**TASK**
Among the entries below, one stretch runs from the line that contains "(-.25, .57), (-.38, .65), (-.44, .74), (-.46, .84)]" through the line that contains "if x > 0 and". Repeat that stretch exactly, ends included, and only that.

**Records from a collection**
┄┄┄┄┄┄┄┄┄┄

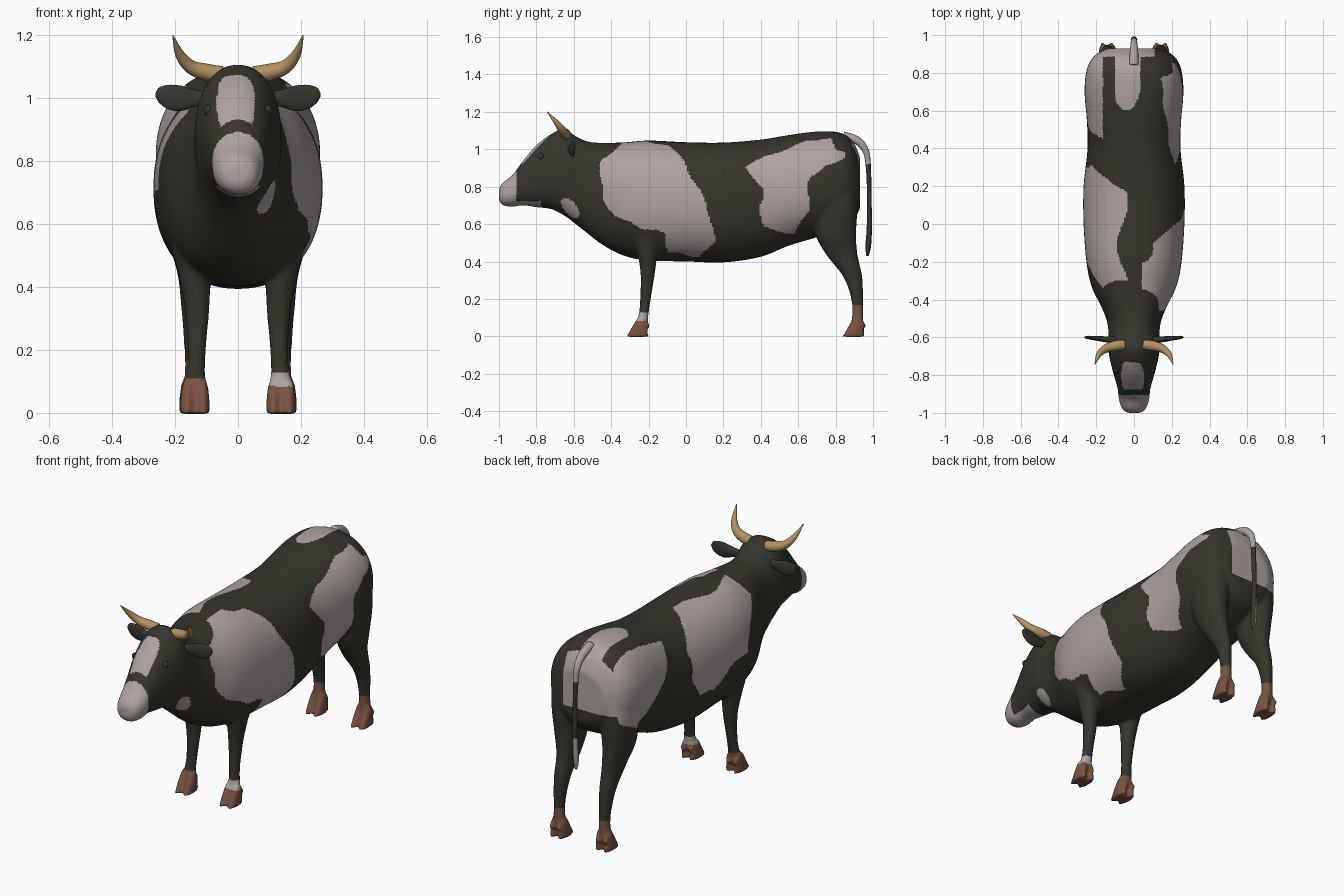
import bpy, bmesh, math
from mathutils import Vector

if "Cube" in bpy.data.objects:
    bpy.data.objects.remove(bpy.data.objects["Cube"])


def material(name, rgb):
    m = bpy.data.materials.new(name)
    m.diffuse_color = (*rgb, 1)
    m.use_nodes = True
    m.node_tree.nodes["Principled BSDF"].inputs["Base Color"].default_value = m.diffuse_color
    return m


DARK = material("dark_coat", (0.036, 0.036, 0.026))
PALE = material("pale_patch", (0.42, 0.37, 0.36))
HOOF = material("brown_hoof", (0.19, 0.085, 0.052))
HORN = material("tan_horn", (0.45, 0.28, 0.12))


def smooth_path(pts, n):
    """Catmull-Rom interpolation of tuples."""
    out = []
    for i in range(len(pts) - 1):
        p0, p1, p2, p3 = (pts[max(i - 1, 0)], pts[i], pts[i + 1],
                          pts[min(i + 2, len(pts) - 1)])
        for k in range(n):
            t = k / n
            out.append([0.5 * (2 * b + (c - a) * t + (2 * a - 5 * b + 4 * c - d) * t * t
                               + (3 * b - a - 3 * c + d) * t ** 3)
                        for a, b, c, d in zip(p0, p1, p2, p3)])
    out.append(list(pts[-1]))
    return out


def loft(bm, pts, frame=None, ref=(0, 1, 0), sides=32, power=2.0, n=5):
    """Skin rings (x, y, z, r1, r2); fixed frame, or one that follows the path."""
    path = smooth_path(pts, n)
    rings = []
    for i, p in enumerate(path):
        c = Vector(p[:3])
        if frame:
            u, v = Vector(frame[0]), Vector(frame[1])
        else:
            t = Vector(path[min(i + 1, len(path) - 1)][:3]) - Vector(path[max(i - 1, 0)][:3])
            u = t.cross(Vector(ref)).normalized()
            v = t.cross(u).normalized()
        ring = []
        for k in range(sides):
            a = 2 * math.pi * k / sides
            ca, sa = math.cos(a), math.sin(a)
            ca = math.copysign(abs(ca) ** (2 / power), ca)
            sa = math.copysign(abs(sa) ** (2 / power), sa)
            ring.append(bm.verts.new(c + u * ca * p[3] + v * sa * p[4]))
        rings.append(ring)
    for a, b in zip(rings, rings[1:]):
        for k in range(sides):
            j = (k + 1) % sides
            bm.faces.new((a[k], a[j], b[j], b[k]))
    bm.faces.new(rings[0])
    bm.faces.new(rings[-1])


def finish(bm, name, mats):
    bmesh.ops.recalc_face_normals(bm, faces=bm.faces)
    me = bpy.data.meshes.new(name)
    bm.to_mesh(me)
    bm.free()
    for m in mats:
        me.materials.append(m)
    for f in me.polygons:
        f.use_smooth = True
    ob = bpy.data.objects.new(name, me)
    bpy.context.collection.objects.link(ob)
    return ob


XZ = ((1, 0, 0), (0, 0, 1))
XY = ((1, 0, 0), (0, 1, 0))
YZ = ((0, 1, 0), (0, 0, 1))

# Head, neck and trunk: y, top, bottom, half width
TRUNK = [(-1.0, .785, .73, .03), (-.982, .82, .702, .06), (-.93, .86, .693, .08),
         (-.87, .94, .70, .087), (-.80, 1.022, .69, .107), (-.72, 1.082, .68, .127),
         (-.65, 1.108, .645, .138), (-.59, 1.07, .60, .135), (-.52, 1.04, .545, .142),
         (-.44, 1.035, .485, .172), (-.33, 1.037, .43, .225), (-.2, 1.047, .405, .252),
         (0, 1.038, .40, .267), (.2, 1.036, .395, .267), (.4, 1.052, .425, .246),
         (.55, 1.076, .485, .25), (.7, 1.095, .53, .262), (.82, 1.09, .58, .25),
         (.89, 1.045, .62, .21), (.93, .96, .68, .14)]
bm = bmesh.new()
loft(bm, [(0, y, (t + b) / 2, w, (t - b) / 2) for y, t, b, w in TRUNK],
     XZ, sides=48, power=2.2)

# Legs with two toes and dew claws: x, y, z, radius x, radius y
FRONT = [(.16, -.19, .72, .06, .10), (.152, -.2, .55, .062, .08), (.14, -.205, .45, .053, .055),
         (.13, -.205, .33, .039, .038), (.131, -.217, .2, .029, .029),
         (.135, -.226, .12, .031, .026), (.137, -.24, .05, .036, .035)]
HIND = [(.145, .80, .88, .09, .12), (.15, .80, .70, .09, .118), (.148, .80, .55, .073, .11),
        (.14, .832, .44, .052, .085), (.14, .887, .33, .04, .054), (.14, .91, .24, .033, .037),
        (.14, .918, .15, .029, .029), (.14, .915, .05, .035, .034)]
for s in (1, -1):
    for leg in (FRONT, HIND):
        loft(bm, [(s * p[0], *p[1:]) for p in leg], XY)
        fx, fy = leg[-1][0], leg[-1][1]
        for d in (-.025, .025):
            x = s * fx + d
            loft(bm, [(x, fy, .10, .014, .022), (x, fy - .008, .05, .021, .042),
                      (x, fy - .02, -.003, .022, .062)], XY, sides=20)
            loft(bm, [(x, fy + .02, .085, .012, .012), (x * 1.03, fy + .045, .05, .009, .009)],
                 XY, sides=10)
cow = finish(bm, "body", [DARK, PALE, HOOF])

# Fuse the parts into one smooth skin
r = cow.modifiers.new("fuse", 'REMESH')
r.mode = 'VOXEL'
r.voxel_size = 0.0095
m = cow.modifiers.new("soften", 'SMOOTH')
m.factor, m.iterations = 0.5, 5
dg = bpy.context.evaluated_depsgraph_get()
me = bpy.data.meshes.new_from_object(cow.evaluated_get(dg))
cow.modifiers.clear()
cow.data = me
me.materials.clear()
for mt in (DARK, PALE, HOOF):
    me.materials.append(mt)

# Coat patches as outlines in the side view (y, z)
R_SHOULDER = [(-.45, .95), (-.35, 1.03), (-.25, 1.06), (-.1, 1.02), (-.01, .93), (.07, .79),
              (.13, .65), (.15, .49), (.07, .43), (-.09, .445), (-.12, .55), (-.17, .58),
              (-.25, .57), (-.38, .65), (-.44, .74), (-.46, .84)]
R_HIP = [(.31, .91), (.55, 1.01), (.77, 1.07), (.81, 1.0), (.865, .975), (.85, .945),
         (.74, .92), (.66, .84), (.65, .65), (.58, .55), (.42, .58), (.39, .69),
         (.42, .78), (.35, .865)]
L_SHOULDER = [(.31, .9), (.24, 1.0), (.1, 1.06), (-.28, 1.06), (-.34, .95), (-.23, .85),
              (-.18, .72), (0, .69), (.13, .62), (.25, .63), (.30, .75)]
L_HIP = [(.45, 1.02), (.6, 1.06), (.95, 1.1), (.95, .85), (.88, .69), (.76, .65),
         (.6, .79), (.48, .9)]


def inside(poly, y, z):
    hit = False
    for (y1, z1), (y2, z2) in zip(poly, poly[1:] + poly[:1]):
        if (z1 > z) != (z2 > z) and y < (y2 - y1) * (z - z1) / (z2 - z1) + y1:
            hit = not hit
    return hit


def coat(x, y, z):
    if z < (.17 if y > .5 else .11) and not (x > 0 and y < 0 and z > .085):
        return 2                                            # hooves
    if x > 0 and y < 0 and .085 < z < .13:
        return 1                                            # white sock
    wy = y + .008 * math.sin(31 * z + 3 * y)                # wavy outline
    wz = z + .008 * math.sin(27 * y)
    if y < -.5:
        muzzle = y < -.905 or (y < -.77 and z < .722)
        blaze = -.875 < y < -.68 and abs((x + .007) / .06) ** 3 + abs((z - .985) / .088) ** 3 < 1
        throat = x > 0 and ((wy + .615) / .045) ** 2 + ((wz - .69 + .6 * (y + .615)) / .045) ** 2 < 1
        return int(muzzle or blaze or throat)
    if y > .6 and z > .9 and -.1 < x < .03 and ((x + .04) / .075) ** 2 + max(0, (.75 - y) / .15) ** 2 < 1:
        return 1                                            # rump stripe
    if y > .885 and z > .75 and -.2 < x < .11:
        return 1                                            # back of the rump
    if x > .04 and inside(R_SHOULDER, wy, wz):
        return 1
    if x > .1 and inside(R_HIP, wy, wz):
        return 1
    if x < -.06 + .03 * math.sin(14 * y) and inside(L_SHOULDER, wy, wz):
        return 1
    return int(x < -.165 and inside(L_HIP, wy, wz))


for f in me.polygons:
    f.use_smooth = True
    f.material_index = coat(*f.center)

for s, side in ((1, "right"), (-1, "left")):
    # Horns
    bm = bmesh.new()
    loft(bm, [(s * .05, -.64, 1.075, .027, .027), (s * .10, -.645, 1.083, .027, .027),
              (s * .15, -.66, 1.10, .022, .022), (s * .185, -.69, 1.14, .015, .015),
              (s * .207, -.742, 1.2, .002, .002)], sides=20)
    finish(bm, side + "_horn", [HORN])
    # Ears
    bm = bmesh.new()
    loft(bm, [(s * .10, -.615, 1.0, .018, .02), (s * .14, -.612, 1.0, .016, .028),
              (s * .18, -.607, 1.0, .014, .04), (s * .22, -.603, 1.004, .011, .039),
              (s * .25, -.6, 1.01, .008, .025), (s * .262, -.6, 1.012, .003, .006)], YZ)
    finish(bm, side + "_ear", [DARK])
    # Eyes
    bm = bmesh.new()
    bmesh.ops.create_uvsphere(bm, u_segments=20, v_segments=12, radius=.018)
    bmesh.ops.translate(bm, verts=bm.verts, vec=(s * .092, -.775, .962))
    finish(bm, side + "_eye", [DARK])

# Tail with a pale root
bm = bmesh.new()
loft(bm, [(0, .84, 1.07, .025, .025), (0, .91, 1.05, .022, .022), (0, .957, 1.0, .018, .018),
          (0, .974, .92, .014, .014), (0, .98, .75, .012, .012), (0, .98, .58, .014, .015),
          (0, .974, .48, .015, .017), (0, .97, .43, .006, .006)], ref=(1, 0, 0), sides=16)
tail = finish(bm, "tail", [DARK, PALE])
for f in tail.data.polygons:
    f.material_index = int(f.center.z > .93 or f.center.z < .6 and f.center.x < 0)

┄┄┄┄┄┄┄┄┄┄

**RESPONSE TO THE TASK**
              (-.25, .57), (-.38, .65), (-.44, .74), (-.46, .84)]
R_HIP = [(.31, .91), (.55, 1.01), (.77, 1.07), (.81, 1.0), (.865, .975), (.85, .945),
         (.74, .92), (.66, .84), (.65, .65), (.58, .55), (.42, .58), (.39, .69),
         (.42, .78), (.35, .865)]
L_SHOULDER = [(.31, .9), (.24, 1.0), (.1, 1.06), (-.28, 1.06), (-.34, .95), (-.23, .85),
              (-.18, .72), (0, .69), (.13, .62), (.25, .63), (.30, .75)]
L_HIP = [(.45, 1.02), (.6, 1.06), (.95, 1.1), (.95, .85), (.88, .69), (.76, .65),
         (.6, .79), (.48, .9)]


def inside(poly, y, z):
    hit = False
    for (y1, z1), (y2, z2) in zip(poly, poly[1:] + poly[:1]):
        if (z1 > z) != (z2 > z) and y < (y2 - y1) * (z - z1) / (z2 - z1) + y1:
            hit = not hit
    return hit


def coat(x, y, z):
    if z < (.17 if y > .5 else .11) and not (x > 0 and y < 0 and z > .085):
        return 2                                            # hooves
    if x > 0 and y < 0 and .085 < z < .13:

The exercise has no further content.